Youth Engagement

Youth Engagement

civic engagement

Across the United States, young people are mobilizing to increase voter turnout at the 2018 midterm elections – and the Reform Movement is proud to lead in this effort. On Sunday, August 26th from 3-4pm EST, hundreds of high school and college students (and their adult partners) will join a Jewish Student Civic Engagement Virtual Town HallTeens will hear from other students who have organized “get out the vote” initiatives and learn how our Reform Jewish community is mobilizingWhile students can log on from anywhere – at home, their college campuses, and on the go – this is a great opportunity to bring them together to learn, be inspired, and take collective action. Here are five ideas for organizing a viewing party for the Civic Engagement Student Town Hall:  

Michelle Shapiro Abraham & Shira M. Zemel
Campers sit on a bench with their arms around one another and their backs to the camera as they sit in a circle with camp in the background

It is not often I get to visit one place that holds all the best parts of what the Reform Movement has to offer – but Kutz is certainly such a place.

Rabbi Rick Jacobs
A teen madrich leans over some work with a child

Our congregations are looking for insights about madrichim programs, and how synagogues can best engage teens as classroom helpers. We can help. 

By Michelle Shapiro Abraham, RJE, and Rachel Margolis, RJE
Graduating seniors standing behind fifth graders as they pass candles down to the younger class

As our seniors said goodbye to their current relationship with the community, they inspired our fifth graders to say hello to their new relationship and leadership in the community. 

Becky Oliver
Campers at URJ Jacobs Camp

Even though summer’s just starting, there’s much to look forward to when kids and teens return from their adventures. Here’s what to expect at the end of the summer.

Miriam Chilton
Balancing Values in Post-B’nai Mitzvah Engagement

An enduring dilemma is one that is simultaneously old and new, can only be managed – not solved, and is very much a part of our day-to-day reality. There is no right answer, just two truths that cannot be ignored, and somewhere in the middle is the solution “for now.” How can we apply this idea to post-B’nai Mitzvah engagement?

Michelle Shapiro Abraham, Lisa Langer, Rachel Margolis
holistic youth engagement

When I started my job, I spent time getting to know families and what they wanted from educational experiences for their children and for themselves. It was clear there we needed a cohesive vision for lifelong learning, and unclear how learning and engagement were connected, if at all. Now, 3 ½ years later, we’re taking a holistic approach to Jewish lifelong learning.

Marisa Kaiser
Group of teens holding signs for gun violence prevention in front of an orange March for Our Lives banner
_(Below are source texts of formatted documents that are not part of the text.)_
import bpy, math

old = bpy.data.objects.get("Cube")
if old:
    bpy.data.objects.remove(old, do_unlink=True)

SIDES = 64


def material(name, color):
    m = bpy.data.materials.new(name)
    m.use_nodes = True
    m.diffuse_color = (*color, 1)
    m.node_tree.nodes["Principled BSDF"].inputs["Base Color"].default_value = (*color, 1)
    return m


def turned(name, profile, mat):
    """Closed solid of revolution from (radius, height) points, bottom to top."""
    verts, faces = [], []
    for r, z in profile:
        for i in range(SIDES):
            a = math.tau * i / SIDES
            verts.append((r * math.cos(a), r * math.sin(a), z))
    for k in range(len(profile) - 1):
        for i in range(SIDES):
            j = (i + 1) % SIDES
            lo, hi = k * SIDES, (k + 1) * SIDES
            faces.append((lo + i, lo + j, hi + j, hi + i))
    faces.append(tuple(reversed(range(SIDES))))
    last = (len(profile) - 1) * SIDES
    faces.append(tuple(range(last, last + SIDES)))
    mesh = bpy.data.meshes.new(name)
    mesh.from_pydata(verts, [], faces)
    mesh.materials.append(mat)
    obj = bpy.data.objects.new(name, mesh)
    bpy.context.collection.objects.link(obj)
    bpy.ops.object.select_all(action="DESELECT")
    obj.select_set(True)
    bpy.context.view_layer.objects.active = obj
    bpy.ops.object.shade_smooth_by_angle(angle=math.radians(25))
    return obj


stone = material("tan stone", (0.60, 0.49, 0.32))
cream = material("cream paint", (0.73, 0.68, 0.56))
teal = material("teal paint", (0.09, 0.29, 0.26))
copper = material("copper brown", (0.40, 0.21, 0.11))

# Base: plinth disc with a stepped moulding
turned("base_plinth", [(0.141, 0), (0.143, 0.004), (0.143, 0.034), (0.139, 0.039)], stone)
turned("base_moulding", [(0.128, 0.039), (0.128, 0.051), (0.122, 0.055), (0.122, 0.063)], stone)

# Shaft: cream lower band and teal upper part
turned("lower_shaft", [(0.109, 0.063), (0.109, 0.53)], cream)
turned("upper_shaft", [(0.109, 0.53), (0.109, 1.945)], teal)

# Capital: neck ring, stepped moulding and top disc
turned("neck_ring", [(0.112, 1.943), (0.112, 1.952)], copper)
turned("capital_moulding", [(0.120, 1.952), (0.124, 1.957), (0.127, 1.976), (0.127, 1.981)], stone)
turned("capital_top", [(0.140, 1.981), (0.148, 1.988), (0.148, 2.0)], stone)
Thousands of Reform Jews around the United States gathered today to participate in March for Our Lives events in Washington, D.C. and satellite events across the country.
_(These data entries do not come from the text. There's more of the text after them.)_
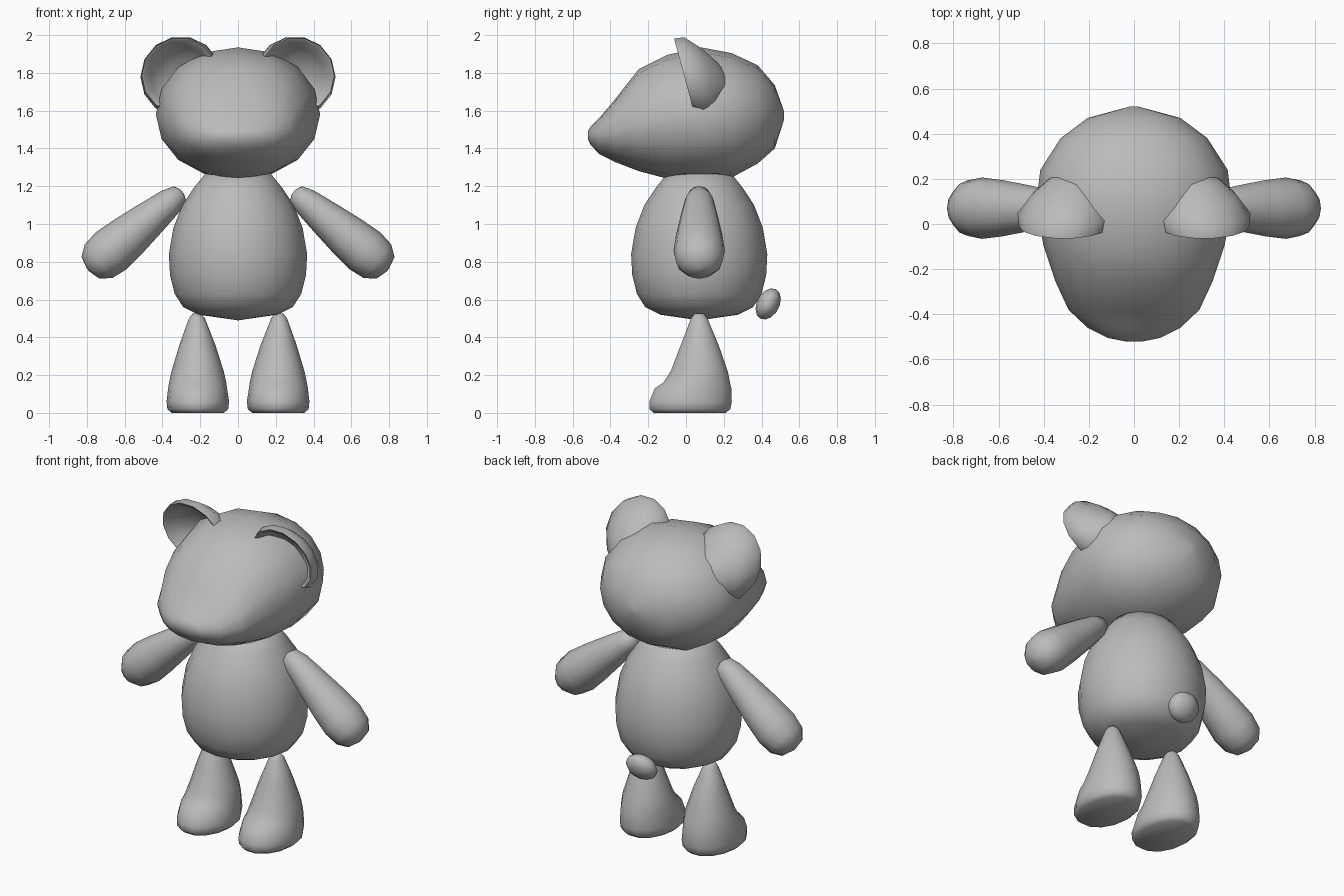
import bpy, bmesh, math
from mathutils import Vector, Matrix

if "Cube" in bpy.data.objects:
    bpy.data.objects.remove(bpy.data.objects["Cube"], do_unlink=True)

GREY = (0.5, 0.5, 0.5, 1)
grey = bpy.data.materials.new("soft grey")
grey.use_nodes = True
grey.diffuse_color = GREY
grey.node_tree.nodes["Principled BSDF"].inputs["Base Color"].default_value = GREY


def finish(name, bm, sharp=70):
    """Turn a bmesh into a smooth shaded grey object."""
    bmesh.ops.remove_doubles(bm, verts=bm.verts, dist=0.0005)
    bmesh.ops.recalc_face_normals(bm, faces=bm.faces)
    mesh = bpy.data.meshes.new(name)
    bm.to_mesh(mesh)
    bm.free()
    obj = bpy.data.objects.new(name, mesh)
    bpy.context.collection.objects.link(obj)
    mesh.materials.append(grey)
    bpy.ops.object.select_all(action="DESELECT")
    obj.select_set(True)
    bpy.context.view_layer.objects.active = obj
    bpy.ops.object.shade_smooth_by_angle(angle=math.radians(sharp))
    return obj


def loft(name, rings, sharp=70):
    """Skin a list of equal rings and close both ends."""
    bm = bmesh.new()
    loops = [[bm.verts.new(p) for p in ring] for ring in rings]
    n = len(loops[0])
    for a, b in zip(loops, loops[1:]):
        for i in range(n):
            j = (i + 1) % n
            bm.faces.new((a[i], a[j], b[j], b[i]))
    bm.faces.new(loops[0])
    bm.faces.new(loops[-1])
    return finish(name, bm, sharp)


def ring(centre, u, v, n):
    """Ellipse of n points spanned by the half axes u and v."""
    c, u, v = Vector(centre), Vector(u), Vector(v)
    return [c + u * math.cos(t) + v * math.sin(t)
            for t in (math.tau * i / n for i in range(n))]


# Body: rounded pear, rows are height and radius
body = [(0.49, 0.001), (0.52, 0.21), (0.56, 0.29), (0.63, 0.335), (0.73, 0.36),
        (0.84, 0.366), (0.98, 0.342), (1.1, 0.295), (1.19, 0.235), (1.27, 0.17)]
loft("body", [ring((0, 0.07, z), (r, 0, 0), (0, r * 0.985, 0), 16) for z, r in body])


# Head: rows are depth, height of widest point, half width, rise, drop
def head_ring(y, z, w, up, down, n=16):
    pts = []
    for i in range(n):
        t = math.tau * i / n
        c, s = math.cos(t), math.sin(t)
        x = math.copysign(abs(c) ** 0.92, c) * w
        pts.append((x, y, z + s * (up if s > 0 else down)))
    return pts


head = [(-0.52, 1.47, 0.04, 0.02, 0.02), (-0.505, 1.465, 0.115, 0.05, 0.045),
        (-0.46, 1.47, 0.205, 0.09, 0.1), (-0.38, 1.49, 0.29, 0.165, 0.16),
        (-0.25, 1.53, 0.35, 0.29, 0.25), (-0.1, 1.56, 0.4, 0.335, 0.32),
        (0.08, 1.58, 0.435, 0.355, 0.34), (0.24, 1.58, 0.415, 0.325, 0.335),
        (0.38, 1.58, 0.325, 0.26, 0.26), (0.47, 1.58, 0.205, 0.155, 0.18),
        (0.52, 1.575, 0.02, 0.02, 0.02)]
loft("head", [head_ring(*row) for row in head])

# Ears: cupped shells, rows are size and depth from inner cup round to the back
cup = [(0.01, 0.14), (0.45, 0.12), (0.75, 0.07), (0.86, 0.008), (0.93, 0.0),
       (1.0, 0.055), (0.78, 0.13), (0.45, 0.2), (0.01, 0.235)]
# Arms: rows are distance from the shoulder and radius
arm = [(0, 0.015), (0.015, 0.05), (0.08, 0.073), (0.22, 0.095), (0.37, 0.116),
       (0.49, 0.127), (0.575, 0.115), (0.63, 0.075), (0.648, 0.01)]
# Legs: rows are height, inner and outer edge, front and back edge
leg = [(0.525, 0.195, 0.24, 0.045, 0.095), (0.5, 0.175, 0.26, 0.025, 0.115),
       (0.36, 0.12, 0.31, -0.03, 0.175), (0.22, 0.075, 0.352, -0.085, 0.225),
       (0.16, 0.062, 0.365, -0.125, 0.238), (0.13, 0.058, 0.37, -0.17, 0.245),
       (0.06, 0.047, 0.378, -0.2, 0.248), (0.02, 0.052, 0.374, -0.2, 0.24),
       (0, 0.075, 0.35, -0.175, 0.215)]

for side, s in (("left", 1), ("right", -1)):
    rings = []
    for size, depth in cup:
        r = 0.215 * size
        # The cup leans back towards its lower edge
        pts = ring((s * (0.31 - 0.15 * depth), 0, 1.787 - 0.15 * depth),
                   (r, 0, 0), (0, 0, r), 14)
        rings.append([(p.x, -0.06 + 0.27 * (1.97 - p.z) + depth, p.z) for p in pts])
    loft(side + "_ear", rings)

    along = Vector((s * 0.77, 0, -0.64))
    across = Vector((s * 0.64, 0, 0.77))
    start = Vector((s * 0.29, 0.07, 1.165)) + across * 0.008
    loft(side + "_arm", [ring(start + along * t, across * r, (0, r * 1.07, 0), 12)
                         for t, r in arm])

    loft(side + "_leg", [ring((s * (a + b) / 2, (f + k) / 2, z),
                              ((b - a) / 2, 0, 0), (0, (k - f) / 2, 0), 14)
                         for z, a, b, f, k in leg], 60)

# Tail: small tilted button
bm = bmesh.new()
place = (Matrix.Translation((0, 0.435, 0.577)) @ Matrix.Rotation(math.radians(-28), 4, "X")
         @ Matrix.Diagonal((0.1, 0.06, 0.088, 1)))
bmesh.ops.create_uvsphere(bm, u_segments=10, v_segments=7, radius=1, matrix=place)
finish("tail", bm)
Kate Kaput
Aerial view of hundreds of teens holding yellow signs that read JEWS DEMAND ACTION

This is the moment when, truly, the students become the teachers. As Reform Jewish adults, we stand behind our teens and support their efforts while letting them take the lead.

Rabbi Rick Jacobs
Dozens of teens standing on the Tallahassee Capitol steps wearing PARKLAND STRONG signs and carry gun violence prevention signs

We will tell our grandchildren about this one day, NFTY. What will you be able to say?

Zoe Terner